However, Olds became a legend for his creative, take-charge style and the esprit de corps he cultivated with those who served under him, particularly during his time as commander of the 8th Tactical Fighter Wing from September 1966 to September 1967. Arriving on station at Ubon Royal Air Base, Thailand, he implemented the leadership philosophy he had learned at the feet of his father:
“Know the mission, what is expected of you and your people…make sure they know the buck stops with you, that you’ll shoulder the blame when things go wrong. Correct without revenge or anger. Recognize accomplishment. Reward accordingly. Foster spirit through self-pride, not slogans, and never at the expense of another unit…Respect the talents of your people. Have the courage to delegate responsibility and give the authority to go with it.”
Olds’ dedication to empowering his troops manifested itself early on, when he discovered his pilots creating a tactics manual from intelligence and mission reports, an effort that the previous commander had not been aware. “Go for it guys, I’m right with you!” he told them. But perhaps the most famous example of Olds’ flair and warrior ethos was Operation BOLO, which took place on 2 January 1967. First conceived by Olds and Captain J.B. Stone, BOLO’s fame lies in its sheer audacity as a tactical ruse. Combat losses of F-105s to the more agile MiG-17s and MiG-21s along bombing routes to North Vietnam had become particularly heavy by late 1966, but the MiGs tended to disengage when confronted with F-4 fighters. In response, Olds and his operations team developed a plan to launch seven separate flights of F-4s towards the North Vietnamese air base at Phuc Yen, using the call signs, formations, and flight routes of the F-105s, in order to lure the MiG pilots into a trap; the planes even had the F-105s’ signal jammers equipped in order to replicate their defensive counter-measures. The ruse proved to be wildly successful—although reports differ, at least five and as many as seven MiG-21s were destroyed in one engagement, including one by Olds himself. Four days later, another two planes were shot down. These losses hamstrung the North Vietnamese Air Force to such an extent that another MiG engagement did not take place until mid-March 1967.

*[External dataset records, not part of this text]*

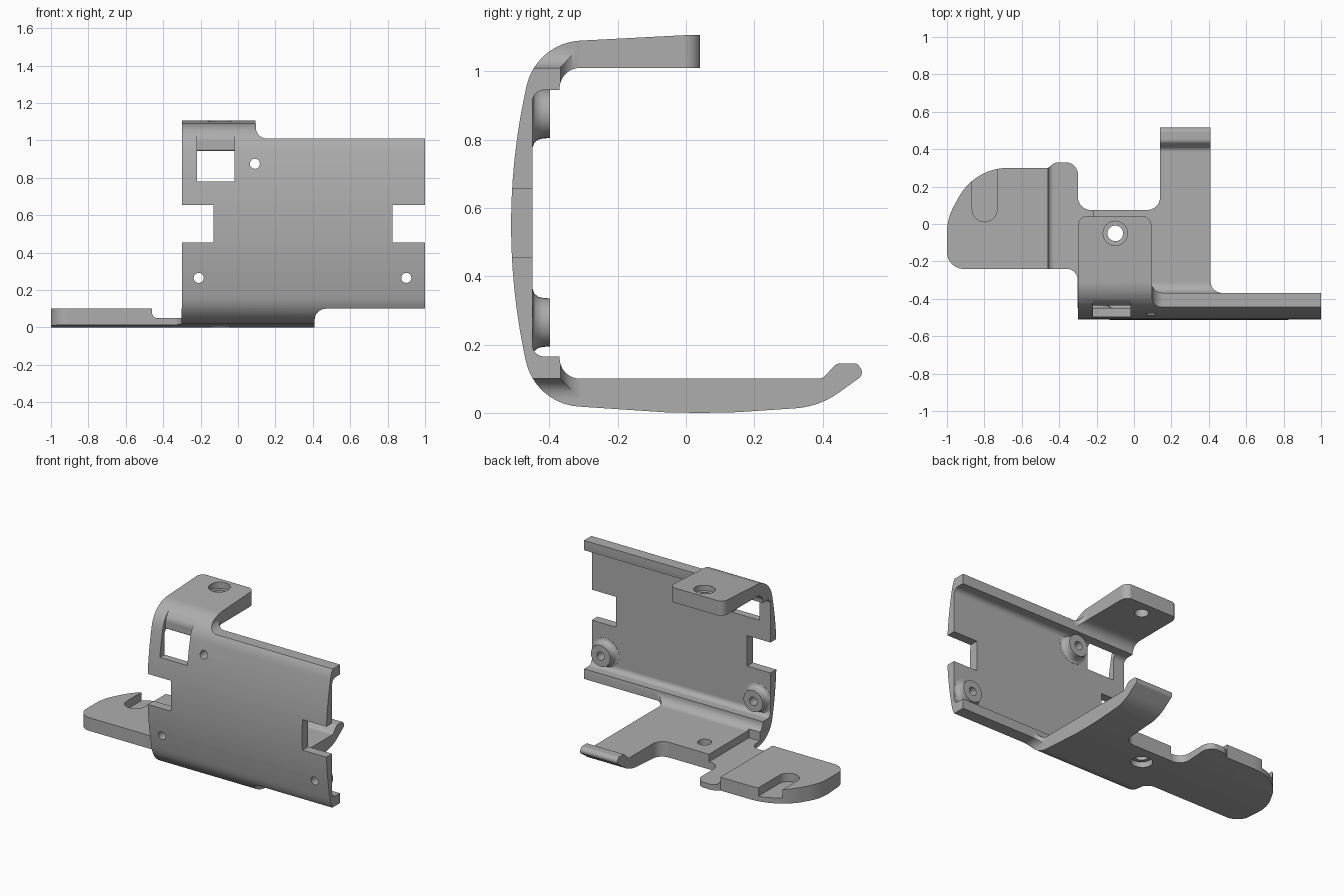
import bpy, bmesh
from math import sin, tan, cos, pi, radians
from mathutils import Vector

cube = bpy.data.objects.get("Cube")
if cube:
    bpy.data.objects.remove(cube, do_unlink=True)

grey = bpy.data.materials.new("mid grey")
grey.use_nodes = True
grey.diffuse_color = (0.42, 0.42, 0.42, 1)
grey.node_tree.nodes["Principled BSDF"].inputs["Base Color"].default_value = (0.42, 0.42, 0.42, 1)


def rounded(corners, steps=12):
    """Outline from (a, b[, radius]) corners, with arcs where a radius is given."""
    out = []
    for i, c in enumerate(corners):
        p = Vector(c[:2])
        if len(c) < 3:
            out.append(p)
            continue
        a = (Vector(corners[i - 1][:2]) - p).normalized()
        b = (Vector(corners[(i + 1) % len(corners)][:2]) - p).normalized()
        half, r = a.angle(b) / 2, c[2]
        centre = p + (a + b).normalized() * (r / sin(half))
        start = (p + a * (r / tan(half)) - centre).normalized()
        end = (p + b * (r / tan(half)) - centre).normalized()
        turn = pi - 2 * half
        for k in range(steps + 1):
            t = k / steps
            ray = start * sin((1 - t) * turn) + end * sin(t * turn)
            out.append(centre + ray * (r / sin(turn)))
    return out


def circle(a, b, r, n=32):
    return [Vector((a + r * cos(2 * pi * k / n), b + r * sin(2 * pi * k / n))) for k in range(n)]


def finish(name, bm):
    bmesh.ops.recalc_face_normals(bm, faces=bm.faces)
    mesh = bpy.data.meshes.new(name)
    bm.to_mesh(mesh)
    bm.free()
    mesh.materials.append(grey)
    ob = bpy.data.objects.new(name, mesh)
    bpy.context.collection.objects.link(ob)
    return ob


def prism(name, outline, axis, lo, hi):
    """Extrude a 2D outline along the x, y or z axis."""
    place = {"x": lambda p, t: (t, p[0], p[1]),
             "y": lambda p, t: (p[0], t, p[1]),
             "z": lambda p, t: (p[0], p[1], t)}[axis]
    bm = bmesh.new()
    near = [bm.verts.new(place(p, lo)) for p in outline]
    far = [bm.verts.new(place(p, hi)) for p in outline]
    bm.faces.new(near)
    bm.faces.new(far[::-1])
    for i in range(len(near)):
        bm.faces.new((near[i - 1], far[i - 1], far[i], near[i]))
    return finish(name, bm)


def combine(body, tool, operation):
    mod = body.modifiers.new("shape", "BOOLEAN")
    mod.object, mod.operation, mod.solver = tool, operation, "EXACT"
    bpy.context.view_layer.objects.active = body
    bpy.ops.object.modifier_apply(modifier=mod.name)
    bpy.data.objects.remove(tool, do_unlink=True)


def boss(x, z):
    """Flared screw boss on the inner face of the plate."""
    bm = bmesh.new()
    shape = [(0, -.456), (.098, -.456), (.098, -.449), (.084, -.444), (.075, -.433),
             (.072, -.42), (.07, -.398), (0, -.398)]
    verts = [bm.verts.new((x + r, y, z)) for r, y in shape]
    edges = [bm.edges.new(pair) for pair in zip(verts, verts[1:])]
    bmesh.ops.spin(bm, geom=verts + edges, cent=(x, 0, z), axis=(0, 1, 0),
                   angle=2 * pi, steps=32)
    bmesh.ops.remove_doubles(bm, verts=bm.verts, dist=1e-4)
    return finish("boss", bm)


# Bent cross-section: top tab, bowed plate with lips, base and hook
section = rounded([
    (.041, 1.107), (0, 1.106), (-.44, 1.083, .17), (-.553, .555, 1.85), (-.443, .027, .17),
    (-.05, .001), (.05, 0), (.15, .002), (.39, .018, .25), (.525, .115, .022),
    (.5, .145, .015), (.44, .145, .03), (.4, .1, .03),
    (-.37, .1, .06), (-.37, .165), (-.45, .165, .035), (-.45, .945, .035),
    (-.37, .945), (-.37, 1.01, .06), (.041, 1.01)])
bracket = prism("bracket", section, "x", -1.05, 1)

# Screw bosses
screws = [(-.21, .265), (.9, .265), (.09, .875)]
for x, z in screws:
    combine(bracket, boss(x, z), "UNION")

# Trim to the front outline with side notches
front = rounded([
    (-1.2, -.1), (.41, -.1), (.41, .1, .06), (1.1, .1), (1.1, .455), (.825, .455),
    (.825, .655), (1.1, .655), (1.1, 1.01), (.095, 1.01, .06), (.095, 1.3),
    (-.3, 1.3), (-.3, .655), (-.13, .655), (-.13, .455), (-.3, .455),
    (-.3, .102), (-1.2, .102)])
combine(bracket, prism("front_trim", front, "y", -.8, .8), "INTERSECT")

# Trim to the plan outline of base, hook arm and side pad
plan = rounded([
    (1.1, -.7), (1.1, -.368), (.41, -.368, .06), (.41, .6), (.14, .6), (.14, .075, .07),
    (-.3, .075, .07), (-.3, .33, .065), (-.42, .33, .05), (-.46, .3),
    (-.85, .3, .3), (-1, .03, .3), (-1, -.24, .09), (-.301, -.24, .06), (-.301, -.7)])
combine(bracket, prism("plan_trim", plan, "z", -.2, 1.4), "INTERSECT")

# Round the top tab
around_tab = rounded([
    (1.2, -.368), (.093, -.368, .06), (.093, .043, .05), (-.299, .043, .05),
    (-.299, -.2), (-.5, -.2), (-.5, .3), (1.2, .3)])
combine(bracket, prism("tab_trim", around_tab, "z", .7, 1.4), "DIFFERENCE")

# Strap window with its curved channel
window = rounded([
    (-.7, .78), (-.35, .78), (-.35, .944), (-.437, .944, .01), (-.437, 1.01, .06),
    (-.385, 1.085), (-.7, 1.085)])
combine(bracket, prism("window_cut", window, "x", -.22, -.02), "DIFFERENCE")

# Recess between base and pad, and the blind slot in the pad
recess = rounded([(-.46, .18), (-.46, .05, .03), (-.22, .05), (-.22, .18)])
combine(bracket, prism("recess_cut", recess, "y", -.34, .5), "DIFFERENCE")
slot = rounded([(-.865, .5), (-.865, .012, .066), (-.732, .012, .066), (-.732, .5)])
combine(bracket, prism("slot_cut", slot, "z", .045, .2), "DIFFERENCE")

# Screw holes, and counterbored holes through tab and base
for x, z in screws:
    combine(bracket, prism("screw_hole", circle(x, z, .027, 20), "y", -.7, -.3), "DIFFERENCE")
for r, lo, hi in [(.042, -.1, 1.3), (.065, 1.065, 1.3), (.065, -.1, .04)]:
    combine(bracket, prism("tab_hole", circle(-.1, -.05, r), "z", lo, hi), "DIFFERENCE")

# Smooth shading with crisp edges
bpy.ops.object.select_all(action="DESELECT")
bracket.select_set(True)
bpy.context.view_layer.objects.active = bracket
bpy.ops.object.shade_smooth_by_angle(angle=radians(30))
weighted = bracket.modifiers.new("weighted_normals", "WEIGHTED_NORMAL")
weighted.keep_sharp = True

Today, Airmen across the Air Force continue to revere General Olds for his no-nonsense, proactive leadership and willingness to lay his reputation on the line for those who served under him. His most notorious contribution to Air Force culture is “Mustache March,” when Airmen across the service grow their own “bulletproof mustache” in mimicry of the flamboyant, waxed version that Olds grew following Operation BOLO—which he later shaved off upon receiving a direct order to do so from the Chief of Staff of the Air Force, General John McConnell.
For more information, read Olds’ autobiography Fighter Pilot: The Memoirs of Legendary Ace Robin Olds, and To Hanoi and Back: The USAF and North Vietnam, 1966-1973, by Wayne Thompson.